** GIVEN DATA follows **

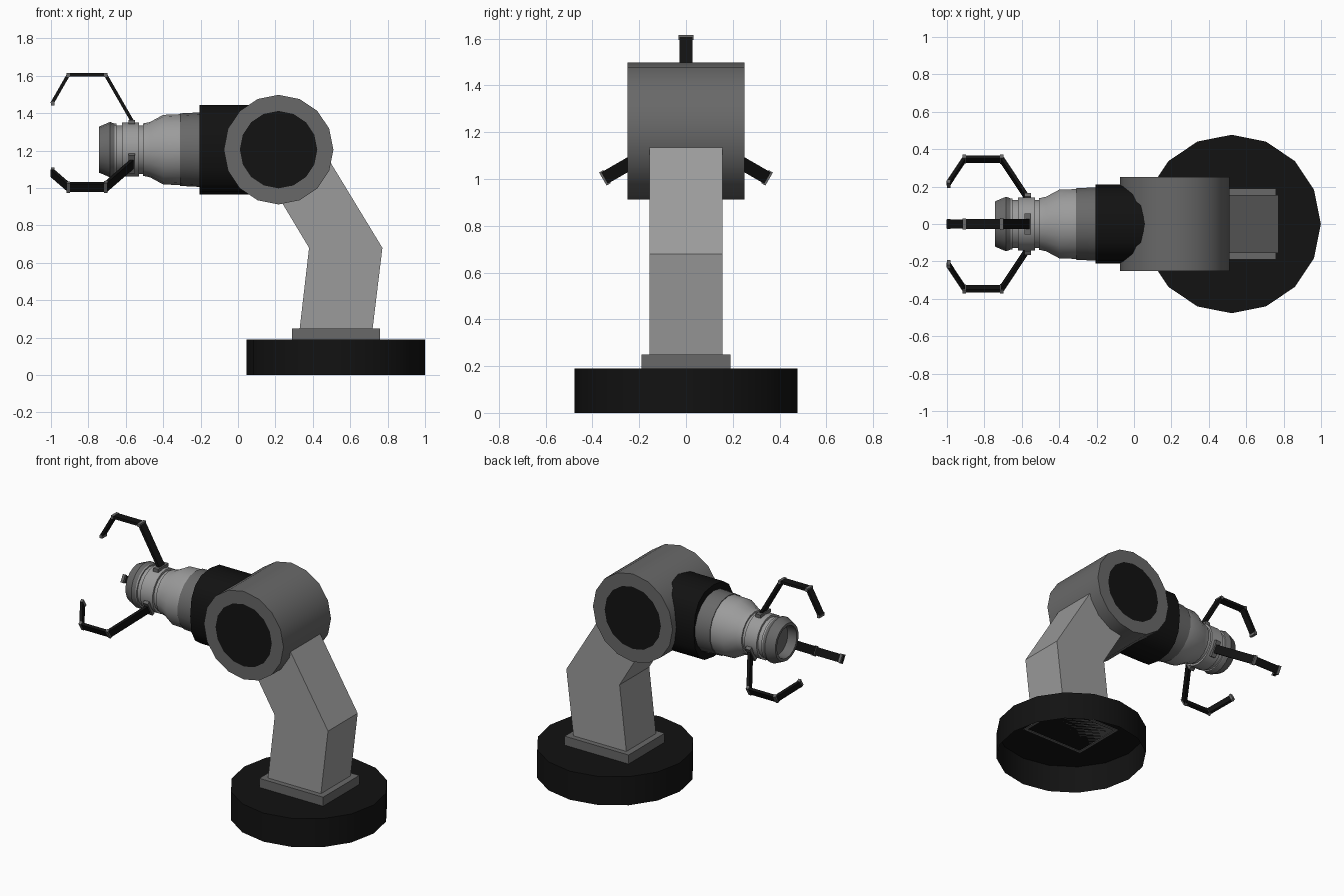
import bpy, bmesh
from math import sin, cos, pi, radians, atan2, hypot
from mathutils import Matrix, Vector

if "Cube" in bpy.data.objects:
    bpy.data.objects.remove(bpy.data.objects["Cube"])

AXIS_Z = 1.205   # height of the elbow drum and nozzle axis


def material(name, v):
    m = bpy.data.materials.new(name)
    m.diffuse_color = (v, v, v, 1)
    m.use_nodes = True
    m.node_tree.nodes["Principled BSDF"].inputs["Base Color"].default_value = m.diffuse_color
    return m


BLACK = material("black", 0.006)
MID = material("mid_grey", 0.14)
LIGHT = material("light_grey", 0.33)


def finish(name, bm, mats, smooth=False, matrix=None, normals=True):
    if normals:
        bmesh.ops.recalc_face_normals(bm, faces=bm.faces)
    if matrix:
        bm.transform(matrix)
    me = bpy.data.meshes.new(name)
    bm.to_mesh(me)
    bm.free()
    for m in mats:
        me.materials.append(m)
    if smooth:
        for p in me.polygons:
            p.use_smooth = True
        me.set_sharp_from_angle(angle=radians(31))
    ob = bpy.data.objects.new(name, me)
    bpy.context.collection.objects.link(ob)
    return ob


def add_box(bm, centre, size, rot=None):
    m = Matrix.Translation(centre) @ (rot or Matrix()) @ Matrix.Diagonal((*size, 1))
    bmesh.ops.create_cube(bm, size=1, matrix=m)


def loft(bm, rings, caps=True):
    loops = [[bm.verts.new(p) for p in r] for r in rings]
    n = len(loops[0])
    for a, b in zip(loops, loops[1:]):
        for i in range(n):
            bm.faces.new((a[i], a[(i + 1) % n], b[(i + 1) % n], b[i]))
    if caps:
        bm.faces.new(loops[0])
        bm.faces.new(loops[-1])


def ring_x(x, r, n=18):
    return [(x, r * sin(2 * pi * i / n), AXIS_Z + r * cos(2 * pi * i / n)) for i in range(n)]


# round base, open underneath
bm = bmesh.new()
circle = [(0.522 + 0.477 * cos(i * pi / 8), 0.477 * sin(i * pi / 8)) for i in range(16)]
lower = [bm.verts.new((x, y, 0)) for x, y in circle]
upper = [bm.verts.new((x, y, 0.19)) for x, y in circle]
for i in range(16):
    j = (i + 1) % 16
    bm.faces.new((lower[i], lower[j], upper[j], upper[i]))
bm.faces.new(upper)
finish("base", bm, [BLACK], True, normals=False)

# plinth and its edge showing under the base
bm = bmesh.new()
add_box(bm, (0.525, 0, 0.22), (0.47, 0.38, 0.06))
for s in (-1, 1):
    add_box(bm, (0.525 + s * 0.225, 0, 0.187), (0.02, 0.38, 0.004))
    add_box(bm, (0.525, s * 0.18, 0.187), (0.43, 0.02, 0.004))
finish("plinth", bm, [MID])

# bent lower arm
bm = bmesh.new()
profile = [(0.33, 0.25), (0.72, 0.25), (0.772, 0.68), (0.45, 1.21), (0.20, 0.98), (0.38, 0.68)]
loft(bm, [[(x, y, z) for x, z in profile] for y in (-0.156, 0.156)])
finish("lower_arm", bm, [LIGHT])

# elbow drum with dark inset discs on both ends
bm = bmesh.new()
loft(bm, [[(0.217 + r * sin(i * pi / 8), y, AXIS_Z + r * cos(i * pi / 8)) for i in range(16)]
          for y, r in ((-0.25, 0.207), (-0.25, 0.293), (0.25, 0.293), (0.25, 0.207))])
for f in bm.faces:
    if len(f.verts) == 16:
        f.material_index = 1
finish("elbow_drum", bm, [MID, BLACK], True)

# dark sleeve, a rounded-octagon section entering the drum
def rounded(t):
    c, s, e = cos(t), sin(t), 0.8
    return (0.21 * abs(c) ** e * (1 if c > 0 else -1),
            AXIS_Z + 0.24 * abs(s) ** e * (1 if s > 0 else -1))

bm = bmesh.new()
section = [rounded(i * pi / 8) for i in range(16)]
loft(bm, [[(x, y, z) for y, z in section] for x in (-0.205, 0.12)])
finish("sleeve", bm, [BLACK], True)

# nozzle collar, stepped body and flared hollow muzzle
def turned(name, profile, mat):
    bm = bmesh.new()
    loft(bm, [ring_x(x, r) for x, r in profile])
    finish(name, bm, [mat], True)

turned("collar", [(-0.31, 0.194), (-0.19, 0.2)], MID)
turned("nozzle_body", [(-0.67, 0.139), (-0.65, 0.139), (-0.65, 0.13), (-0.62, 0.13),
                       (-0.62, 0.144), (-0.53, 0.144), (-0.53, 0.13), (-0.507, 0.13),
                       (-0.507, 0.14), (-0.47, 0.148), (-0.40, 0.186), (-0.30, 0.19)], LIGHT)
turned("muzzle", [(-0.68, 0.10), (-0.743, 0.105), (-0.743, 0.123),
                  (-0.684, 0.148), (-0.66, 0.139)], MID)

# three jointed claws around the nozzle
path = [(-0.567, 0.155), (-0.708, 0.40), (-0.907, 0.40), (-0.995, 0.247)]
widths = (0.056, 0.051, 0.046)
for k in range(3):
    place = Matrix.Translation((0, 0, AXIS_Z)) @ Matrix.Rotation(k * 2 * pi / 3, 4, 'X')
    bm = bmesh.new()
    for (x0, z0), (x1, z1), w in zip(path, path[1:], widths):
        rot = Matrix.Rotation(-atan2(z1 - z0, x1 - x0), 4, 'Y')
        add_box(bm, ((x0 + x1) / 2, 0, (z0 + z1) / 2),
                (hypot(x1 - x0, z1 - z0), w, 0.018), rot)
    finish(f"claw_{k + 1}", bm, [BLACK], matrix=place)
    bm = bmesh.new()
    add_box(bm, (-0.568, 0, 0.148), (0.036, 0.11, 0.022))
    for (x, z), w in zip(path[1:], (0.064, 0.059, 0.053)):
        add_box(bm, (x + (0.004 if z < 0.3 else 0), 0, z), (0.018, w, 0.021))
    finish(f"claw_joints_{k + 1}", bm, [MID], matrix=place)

** End of GIVEN DATA **

:: WHAT THE TASK ASKS ::
Give back the whole listing exactly as it stands. Drop every picture.

:: COMPLETED TASK ::
import bpy, bmesh
from math import sin, cos, pi, radians, atan2, hypot
from mathutils import Matrix, Vector

if "Cube" in bpy.data.objects:
    bpy.data.objects.remove(bpy.data.objects["Cube"])

AXIS_Z = 1.205   # height of the elbow drum and nozzle axis


def material(name, v):
    m = bpy.data.materials.new(name)
    m.diffuse_color = (v, v, v, 1)
    m.use_nodes = True
    m.node_tree.nodes["Principled BSDF"].inputs["Base Color"].default_value = m.diffuse_color
    return m


BLACK = material("black", 0.006)
MID = material("mid_grey", 0.14)
LIGHT = material("light_grey", 0.33)


def finish(name, bm, mats, smooth=False, matrix=None, normals=True):
    if normals:
        bmesh.ops.recalc_face_normals(bm, faces=bm.faces)
    if matrix:
        bm.transform(matrix)
    me = bpy.data.meshes.new(name)
    bm.to_mesh(me)
    bm.free()
    for m in mats:
        me.materials.append(m)
    if smooth:
        for p in me.polygons:
            p.use_smooth = True
        me.set_sharp_from_angle(angle=radians(31))
    ob = bpy.data.objects.new(name, me)
    bpy.context.collection.objects.link(ob)
    return ob


def add_box(bm, centre, size, rot=None):
    m = Matrix.Translation(centre) @ (rot or Matrix()) @ Matrix.Diagonal((*size, 1))
    bmesh.ops.create_cube(bm, size=1, matrix=m)


def loft(bm, rings, caps=True):
    loops = [[bm.verts.new(p) for p in r] for r in rings]
    n = len(loops[0])
    for a, b in zip(loops, loops[1:]):
        for i in range(n):
            bm.faces.new((a[i], a[(i + 1) % n], b[(i + 1) % n], b[i]))
    if caps:
        bm.faces.new(loops[0])
        bm.faces.new(loops[-1])


def ring_x(x, r, n=18):
    return [(x, r * sin(2 * pi * i / n), AXIS_Z + r * cos(2 * pi * i / n)) for i in range(n)]


# round base, open underneath
bm = bmesh.new()
circle = [(0.522 + 0.477 * cos(i * pi / 8), 0.477 * sin(i * pi / 8)) for i in range(16)]
lower = [bm.verts.new((x, y, 0)) for x, y in circle]
upper = [bm.verts.new((x, y, 0.19)) for x, y in circle]
for i in range(16):
    j = (i + 1) % 16
    bm.faces.new((lower[i], lower[j], upper[j], upper[i]))
bm.faces.new(upper)
finish("base", bm, [BLACK], True, normals=False)

# plinth and its edge showing under the base
bm = bmesh.new()
add_box(bm, (0.525, 0, 0.22), (0.47, 0.38, 0.06))
for s in (-1, 1):
    add_box(bm, (0.525 + s * 0.225, 0, 0.187), (0.02, 0.38, 0.004))
    add_box(bm, (0.525, s * 0.18, 0.187), (0.43, 0.02, 0.004))
finish("plinth", bm, [MID])

# bent lower arm
bm = bmesh.new()
profile = [(0.33, 0.25), (0.72, 0.25), (0.772, 0.68), (0.45, 1.21), (0.20, 0.98), (0.38, 0.68)]
loft(bm, [[(x, y, z) for x, z in profile] for y in (-0.156, 0.156)])
finish("lower_arm", bm, [LIGHT])

# elbow drum with dark inset discs on both ends
bm = bmesh.new()
loft(bm, [[(0.217 + r * sin(i * pi / 8), y, AXIS_Z + r * cos(i * pi / 8)) for i in range(16)]
          for y, r in ((-0.25, 0.207), (-0.25, 0.293), (0.25, 0.293), (0.25, 0.207))])
for f in bm.faces:
    if len(f.verts) == 16:
        f.material_index = 1
finish("elbow_drum", bm, [MID, BLACK], True)

# dark sleeve, a rounded-octagon section entering the drum
def rounded(t):
    c, s, e = cos(t), sin(t), 0.8
    return (0.21 * abs(c) ** e * (1 if c > 0 else -1),
            AXIS_Z + 0.24 * abs(s) ** e * (1 if s > 0 else -1))

bm = bmesh.new()
section = [rounded(i * pi / 8) for i in range(16)]
loft(bm, [[(x, y, z) for y, z in section] for x in (-0.205, 0.12)])
finish("sleeve", bm, [BLACK], True)

# nozzle collar, stepped body and flared hollow muzzle
def turned(name, profile, mat):
    bm = bmesh.new()
    loft(bm, [ring_x(x, r) for x, r in profile])
    finish(name, bm, [mat], True)

turned("collar", [(-0.31, 0.194), (-0.19, 0.2)], MID)
turned("nozzle_body", [(-0.67, 0.139), (-0.65, 0.139), (-0.65, 0.13), (-0.62, 0.13),
                       (-0.62, 0.144), (-0.53, 0.144), (-0.53, 0.13), (-0.507, 0.13),
                       (-0.507, 0.14), (-0.47, 0.148), (-0.40, 0.186), (-0.30, 0.19)], LIGHT)
turned("muzzle", [(-0.68, 0.10), (-0.743, 0.105), (-0.743, 0.123),
                  (-0.684, 0.148), (-0.66, 0.139)], MID)

# three jointed claws around the nozzle
path = [(-0.567, 0.155), (-0.708, 0.40), (-0.907, 0.40), (-0.995, 0.247)]
widths = (0.056, 0.051, 0.046)
for k in range(3):
    place = Matrix.Translation((0, 0, AXIS_Z)) @ Matrix.Rotation(k * 2 * pi / 3, 4, 'X')
    bm = bmesh.new()
    for (x0, z0), (x1, z1), w in zip(path, path[1:], widths):
        rot = Matrix.Rotation(-atan2(z1 - z0, x1 - x0), 4, 'Y')
        add_box(bm, ((x0 + x1) / 2, 0, (z0 + z1) / 2),
                (hypot(x1 - x0, z1 - z0), w, 0.018), rot)
    finish(f"claw_{k + 1}", bm, [BLACK], matrix=place)
    bm = bmesh.new()
    add_box(bm, (-0.568, 0, 0.148), (0.036, 0.11, 0.022))
    for (x, z), w in zip(path[1:], (0.064, 0.059, 0.053)):
        add_box(bm, (x + (0.004 if z < 0.3 else 0), 0, z), (0.018, w, 0.021))
    finish(f"claw_joints_{k + 1}", bm, [MID], matrix=place)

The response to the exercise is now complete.